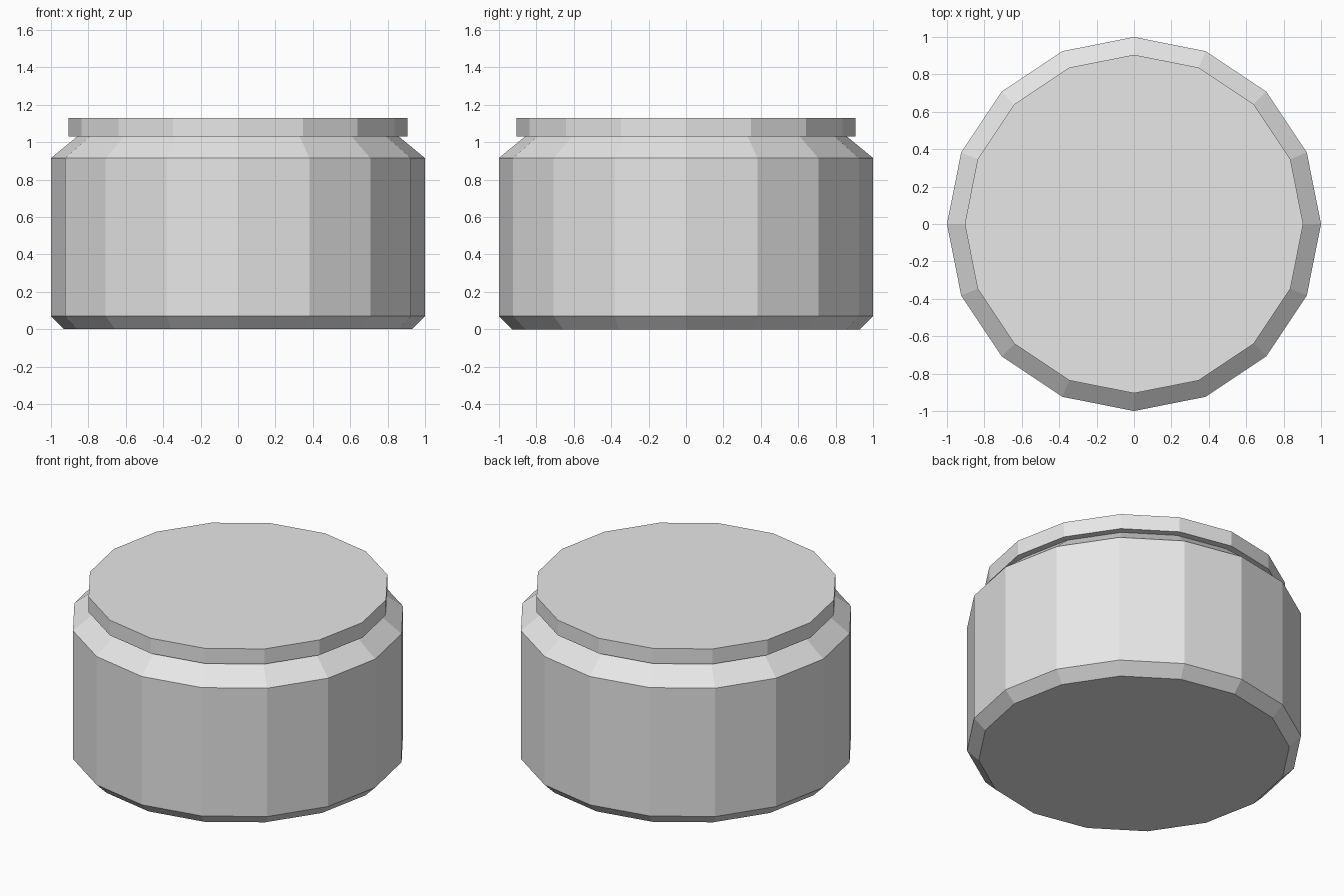
import bpy
import bmesh
from math import cos, sin, tau

cube = bpy.data.objects.get("Cube")
if cube:
    bpy.data.objects.remove(cube, do_unlink=True)

SIDES = 16

grey = bpy.data.materials.new("light grey")
grey.use_nodes = True
colour = (0.8, 0.8, 0.8, 1)
grey.diffuse_color = colour
grey.node_tree.nodes["Principled BSDF"].inputs["Base Color"].default_value = colour


def turned_part(name, profile):
    """Faceted solid turned around z from (radius, height) pairs, capped at both ends."""
    bm = bmesh.new()
    rings = [[bm.verts.new((r * cos(tau * i / SIDES), r * sin(tau * i / SIDES), z))
              for i in range(SIDES)] for r, z in profile]
    for low, high in zip(rings, rings[1:]):
        for i in range(SIDES):
            j = (i + 1) % SIDES
            bm.faces.new((low[i], low[j], high[j], high[i]))
    bm.faces.new(rings[0][::-1])
    bm.faces.new(rings[-1])
    mesh = bpy.data.meshes.new(name)
    bm.to_mesh(mesh)
    bm.free()
    mesh.materials.append(grey)
    obj = bpy.data.objects.new(name, mesh)
    bpy.context.collection.objects.link(obj)
    return obj


# Jar body with bevelled foot and sloping shoulder
turned_part("jar_body", [(0.93, 0), (1, 0.07), (1, 0.915), (0.86, 1.03)])

# Flat overhanging lid
turned_part("lid", [(0.905, 1.03), (0.905, 1.13)])
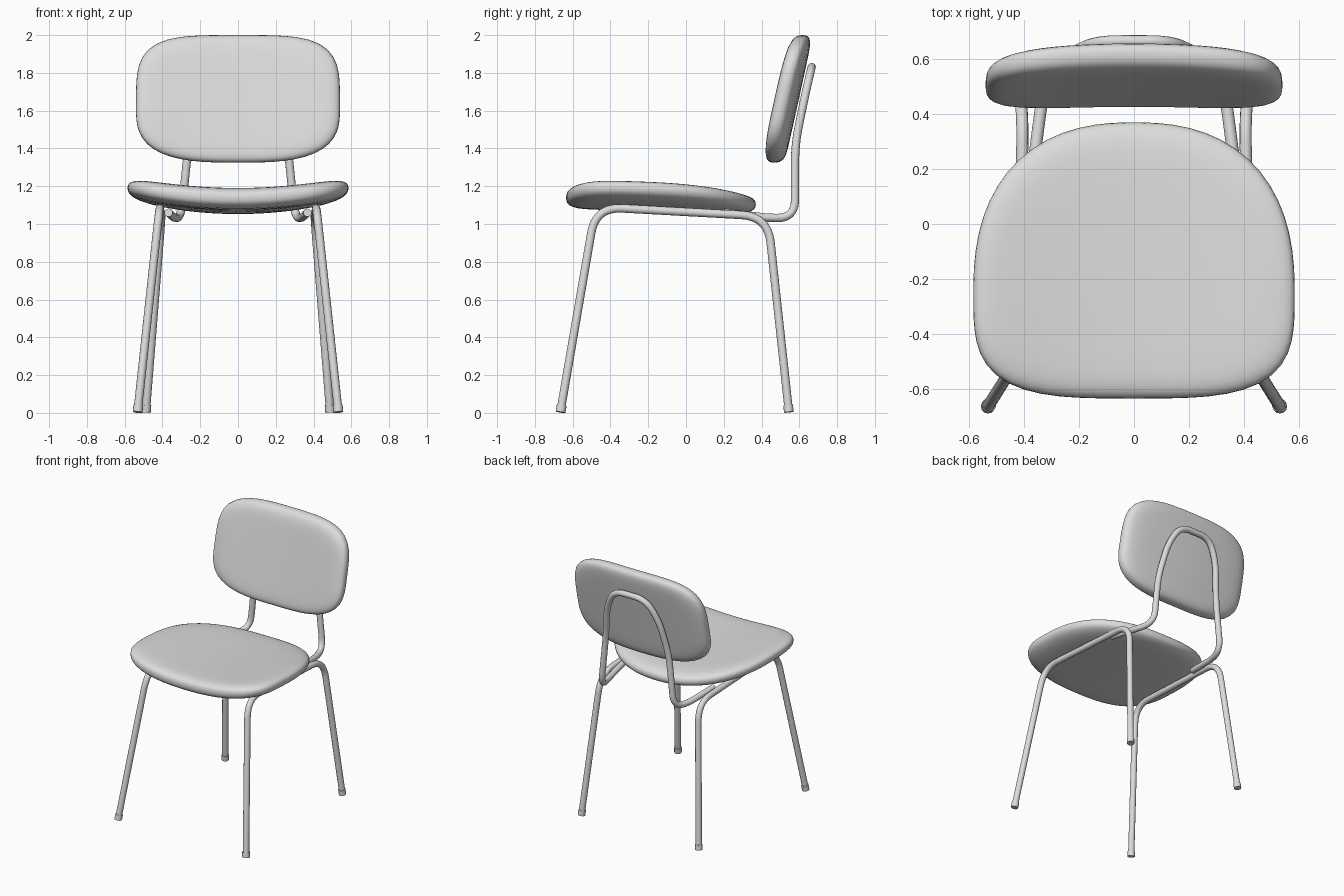
import bpy, bmesh
from math import sin, cos, pi, radians
from mathutils import Vector

cube = bpy.data.objects.get("Cube")
if cube:
    bpy.data.objects.remove(cube, do_unlink=True)

grey = bpy.data.materials.new("light grey")
grey.use_nodes = True
GREY = (0.72, 0.72, 0.72, 1)
grey.diffuse_color = GREY
grey.node_tree.nodes["Principled BSDF"].inputs["Base Color"].default_value = GREY


def finish(obj, angle=50):
    bpy.ops.object.select_all(action="DESELECT")
    obj.select_set(True)
    bpy.context.view_layer.objects.active = obj
    if obj.type == "CURVE":
        bpy.ops.object.convert(target="MESH")
    bpy.ops.object.shade_smooth_by_angle(angle=radians(angle))


def rounded(points, trims, steps=10):
    """Polyline whose inner corners are replaced by smooth arcs."""
    pts = [Vector(p) for p in points]
    path = [pts[0]]
    for i, trim in enumerate(trims, 1):
        c = pts[i]
        a = c + (pts[i - 1] - c).normalized() * trim
        b = c + (pts[i + 1] - c).normalized() * trim
        for k in range(steps + 1):
            t = k / steps
            path.append(a * (1 - t) ** 2 + c * 2 * t * (1 - t) + b * t * t)
    return path + [pts[-1]]


def tube(name, path, radius):
    curve = bpy.data.curves.new(name, "CURVE")
    curve.dimensions = "3D"
    curve.bevel_depth = radius
    curve.bevel_resolution = 4
    curve.use_fill_caps = True
    spline = curve.splines.new("POLY")
    spline.points.add(len(path) - 1)
    for point, co in zip(spline.points, path):
        point.co = (*co, 1)
    curve.materials.append(grey)
    obj = bpy.data.objects.new(name, curve)
    bpy.context.collection.objects.link(obj)
    finish(obj)


def pad(name, half_width, up, down, power, thick, edge, place, sides=64):
    """Cushion: concentric rings of a two-part superellipse, domed on both faces.
    up and down are (extent, exponent); place maps (u, v, height) to space."""
    outline = []
    for k in range(sides):
        a = 2 * pi * (k + 0.5) / sides
        c, s = cos(a), sin(a)
        extent, n = up if s > 0 else down
        r = (abs(c) ** n + abs(s) ** n) ** (-1 / n)
        outline.append((half_width * c * r, extent * s * r))
    scales = [0.2, 0.4, 0.6, 0.75, 0.84, 0.9, 0.94, 0.97, 0.985, 0.996]
    rows = [(s, 1) for s in scales] + [(1, 0)] + [(s, -1) for s in reversed(scales)]
    bm = bmesh.new()
    rings = []
    for s, side in rows:
        h = side * thick * (1 - s ** edge) ** power
        rings.append([bm.verts.new(place(u * s, v * s, h)) for u, v in outline])
    for lower, upper in zip(rings, rings[1:]):
        for k in range(sides):
            j = (k + 1) % sides
            bm.faces.new((lower[k], lower[j], upper[j], upper[k]))
    for ring, h in ((rings[0], thick), (rings[-1], -thick)):
        centre = bm.verts.new(place(0, 0, h))
        for k in range(sides):
            bm.faces.new((ring[k], ring[(k + 1) % sides], centre))
    bmesh.ops.recalc_face_normals(bm, faces=bm.faces)
    mesh = bpy.data.meshes.new(name)
    bm.to_mesh(mesh)
    bm.free()
    mesh.materials.append(grey)
    obj = bpy.data.objects.new(name, mesh)
    bpy.context.collection.objects.link(obj)
    finish(obj, 80)


# Seat cushion: saddle shaped, sloping slightly backwards
def place_seat(u, v, h):
    y = v - 0.25
    return (u, y, 1.138 - 0.035 * (y + 0.63) + 0.065 * (u / 0.585) ** 2 + h)


pad("seat", 0.585, (0.62, 2.4), (0.385, 3.5), 0.42, 0.057, 10, place_seat)


# Backrest cushion: leaning back, sides wrapping slightly forward
def place_back(u, v, h):
    return (u, 0.54 + 0.22 * (v - 0.03) - 0.032 * (u / 0.54) ** 2 - h, 1.62 + v)


pad("backrest", 0.54, (0.38, 4), (0.295, 3), 0.4, 0.055, 12, place_back)

# Side frames with foot caps
for side, s in (("left", 1), ("right", -1)):
    front, rear = Vector((0.532 * s, -0.665, 0)), Vector((0.488 * s, 0.545, 0))
    front_top, rear_top = Vector((0.415 * s, -0.478, 1.09)), Vector((0.405 * s, 0.433, 1.04))
    tube(side + "_leg_frame",
         rounded([front + Vector((0, 0, 0.004)), front_top, rear_top, rear + Vector((0, 0, 0.004))],
                 [0.14, 0.14]), 0.022)
    for end, foot, top in (("front", front, front_top), ("rear", rear, rear_top)):
        axis = (top - foot).normalized()
        tube(f"{side}_{end}_foot_cap", [foot + axis * 0.004, foot + axis * 0.042], 0.026)

# Backrest support: one hooped tube from under the seat
half = [(0.368, 0.2, 1.06), (0.338, 0.43, 1.033), (0.302, 0.577, 1.03),
        (0.262, 0.577, 1.42), (0.215, 0.63, 1.68), (0.13, 0.665, 1.83)]
mirrored = [(-x, y, z) for x, y, z in reversed(half)]
bends = [0.04, 0.1, 0.1, 0.085, 0.085]
tube("backrest_support", rounded(half + mirrored, bends + [0.085] + [0.085] + bends[::-1]
                                 if len(half) > 6 else bends + bends[::-1]), 0.022)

WHAT THE EXERCISE ASKS:
Extract all lines from the data in which "range" is found.

WRITTEN RESPONSE:
              for i in range(SIDES)] for r, z in profile]
        for i in range(SIDES):
        for k in range(steps + 1):
    for k in range(sides):
        for k in range(sides):
        for k in range(sides):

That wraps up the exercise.